Perhaps the most prominent aspect of our week-long trip to Japan was visiting temples, shrines, and other sites of spirituality. In all three cities, Osaka, Kyoto, and Nara, these sites provided a look into Japanese culture, beautiful architecture, and a brief respite from busy city life through immersion in nature.
Kinkakuji, famously known as the Golden Temple is a Buddhist temple that sits on a pond surrounded by nature.
Shinto, a local folk religion, is by far the most prominent “religion” in the country. I use the term religion loosely as its considered more a way of life than an actual religion, and it isn’t organized the same way that many religions are.
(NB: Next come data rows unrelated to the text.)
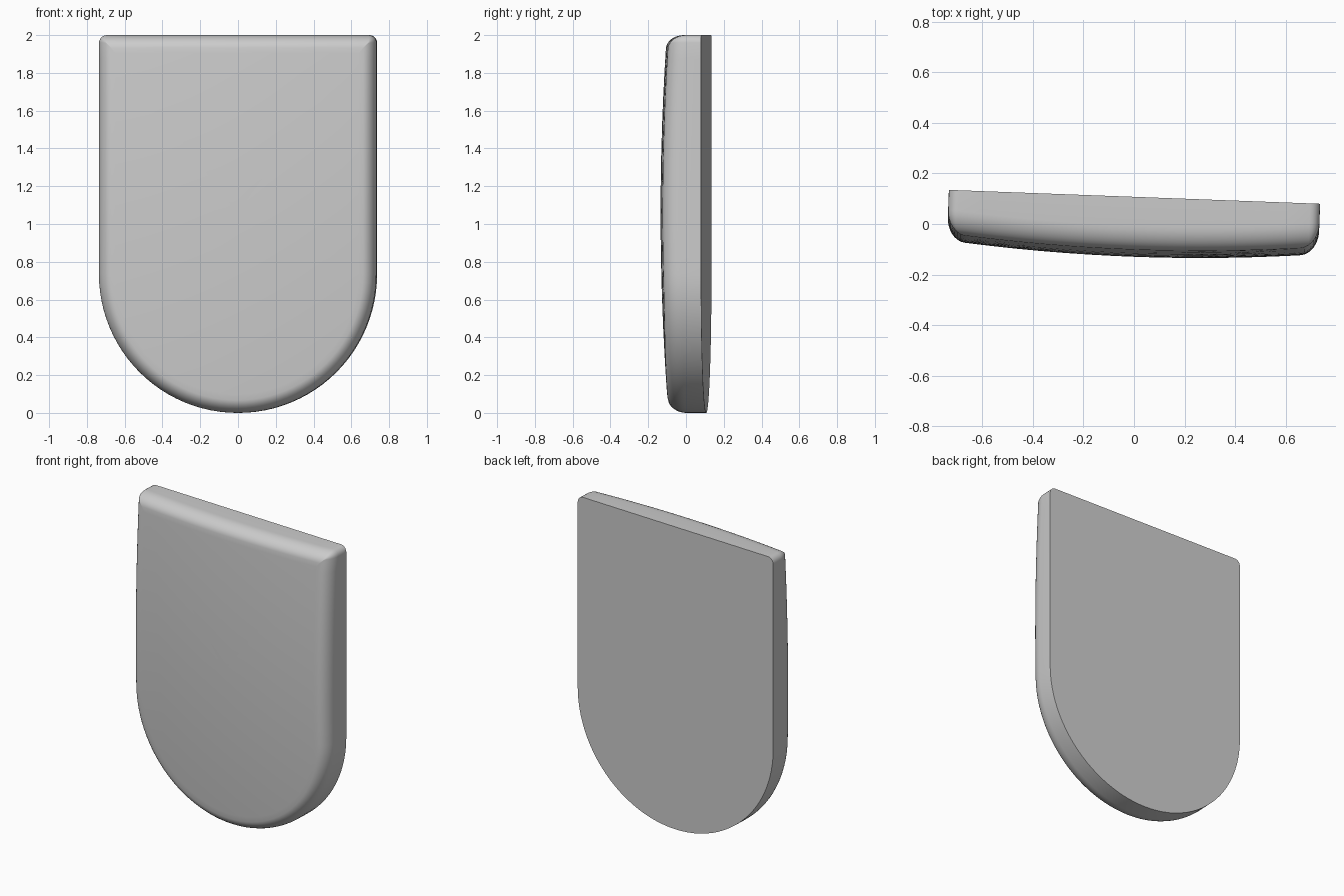
import bpy, bmesh, math
from mathutils import Matrix

if "Cube" in bpy.data.objects:
    bpy.data.objects.remove(bpy.data.objects["Cube"])

W, H, CORNER = 0.735, 2.0, 0.04      # half width, height, top corner radius
MID = 1.06                           # height of the dome's peak
TILT = math.radians(-2.14)


def outline(d):
    """Round-bottomed panel outline, inset by d, as (x, z) points."""
    w, top, r = W - d, H - d, max(CORNER - d, 0.0015)
    pts = []
    for i in range(49):                                   # bottom half circle
        a = math.pi + math.pi * i / 48
        pts.append((w * math.cos(a), W + w * math.sin(a)))
    side = [W + (top - r - W) * i / 14 for i in range(1, 14)]
    pts += [(w, z) for z in side]
    corner = [math.pi / 2 * i / 5 for i in range(6)]
    pts += [(w - r + r * math.cos(a), top - r + r * math.sin(a)) for a in corner]
    pts += [((w - r) * (1 - 2 * i / 16), top) for i in range(1, 16)]
    pts += [(-w + r - r * math.sin(a), top - r + r * math.cos(a)) for a in corner]
    pts += [(-w, z) for z in reversed(side)]
    return pts


def dome(x, z):
    """Thickness of the gently bulged front."""
    return 0.237 - 0.032 * (x / 0.68) ** 2 - 0.030 * ((z - MID) / 0.9) ** 2


bm = bmesh.new()
rings = []


def add_ring(pts, depth):
    rings.append([bm.verts.new((x, -depth(x, z), z)) for x, z in pts])


# flat back edge, then the rounded front edge
add_ring(outline(0), lambda x, z: 0)
FX, FY = 0.07, 0.09
for i in range(9):
    a = math.pi / 2 * i / 8 * 0.97
    drop = FY * (1 - math.sin(a))
    add_ring(outline(FX * (1 - math.cos(a))), lambda x, z: dome(x, z) - drop)

# domed front face shrinking to its middle
inner = outline(FX)
for s in (0.97, 0.85, 0.7, 0.55, 0.4, 0.25, 0.1):
    add_ring([(x * s, MID + (z - MID) * s) for x, z in inner], dome)

n = len(rings[0])
for r0, r1 in zip(rings, rings[1:]):
    for i in range(n):
        j = (i + 1) % n
        bm.faces.new((r0[i], r0[j], r1[j], r1[i]))
peak = bm.verts.new((0, -dome(0, MID), MID))
for i in range(n):
    bm.faces.new((rings[-1][i], rings[-1][(i + 1) % n], peak))
bm.faces.new(list(reversed(rings[0])))
bmesh.ops.recalc_face_normals(bm, faces=bm.faces)

# turn slightly about the vertical, centred
bm.transform(Matrix.Translation((-0.002, 0, 0)) @ Matrix.Rotation(TILT, 4, 'Z')
             @ Matrix.Translation((0, 0.1075, 0)))

mesh = bpy.data.meshes.new("rounded_panel")
bm.to_mesh(mesh)
bm.free()
panel = bpy.data.objects.new("rounded_panel", mesh)
bpy.context.collection.objects.link(panel)
bpy.context.view_layer.objects.active = panel
panel.select_set(True)
bpy.ops.object.shade_smooth_by_angle(angle=math.radians(40))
Rather, Shinto people will pray at a Shrine on their own time rather than attend a worship or service. At just over half of the country, Shinto is intricately woven into Japanese culture. Buddhism follows with about a third of the country identifying.
We were fortunate to arrive in Osaka just in time for a summer festival at the Sumiyoshi temple and shrine. The festival featured food stands, carnival games, and trinkets around the temple, and performances, like a dragon dance, at the actual shrine. The dance is performed by local families that take care of the temple grounds, a responsibility passed on through the generations.
The dragon dance, performed by youth at the temple.
The site also features the famous Taiko Bashi bridge, which cleanses individuals of sins and filth before entering the shrine. Furthermore, crossing the bridge symbolizes crossing into the spirit world.
Taiko Bashi Bridge lit up in the night.
A mobile shrine at the Sumiyoshi festival.
Our friend Alex, who researched Japanese culture in university and now lives in Osaka, explained that Shinto and Buddhism share many similarities. At one point the country attempted to merge the two into a unified religion. The goal was never achieved, but the two practices exist in harmony.
One thing that really stood out to me about religion and spirituality in Japan is how intricately it is connected with nature. I’ll be writing a post about nature in Japan in a few days, but I almost wanted to combine it with this post.
Each spiritual site we visited had important elements of nature woven into it. At the Fushimi Inari Shrine in Kyoto, we walked through the famous red arches only to find ourselves on a winding forest path that took us to more humble stone shrines and a secluded waterfalls. In Nara, deer roam the park and shrines in harmony with human visitors.
Entrance to the Inari Shrines.
Hidden forest shrines.
Coming and Going at Inari.
It’s no surprise that nature plays a prominent role in the landscape of shrines and temples in Japan. Nature is an important aspect of Shinto, and in fact deity symbols are derived from nature. Nature similarly plays an important role in the practice of Buddhism.
Todaji Temple in Nara Park, where the deer roam freely. The Buddhist Temple is the largest wooden structure in the world.
The largest wooden structure is appropriately accompanied by the largest indoor Buddha in the world.
Kofukuji Temple, and the famous five story pagoda in Nara Park.
On the topic of Buddhism, the practice of zen seemed to be a prominent feature of Japan, at least from the perspective of a traveller. Zen gardens can be accessed all over the areas we visited, offering a quiet space among nature and calming architecture to meditate or reflect.
We were fortunate to visit a few zen gardens to enjoy a moment to rest our tired legs and enjoy the singing of cicadas against the quiet calm of the garden. One of the gardens we visited, the Daitokuji Zen Garden, actually prohibited photos which was a refreshing change from the clicks and poses of tourists (including ourselves) everywhere else.
The other garden we visited was part of Ryoanji, a Buddhist temple surrounded by forest and pond. Unfortunately, we had to rush through faster than we would have liked as the temple was closing. However, this was one of our favourite sites on the trip and I would highly recommend arriving here with plenty of time to contemplate through the forest and enjoy the quiet of the rock garden.
Another fantastic garden we visited was at the Shoren-in Temple in Kyoto. Located at the Northern end of Marayuma Park, the temple is easily accessed from Gion by a leisurely walk through the park.
What are your favourite spiritual sites in Japan?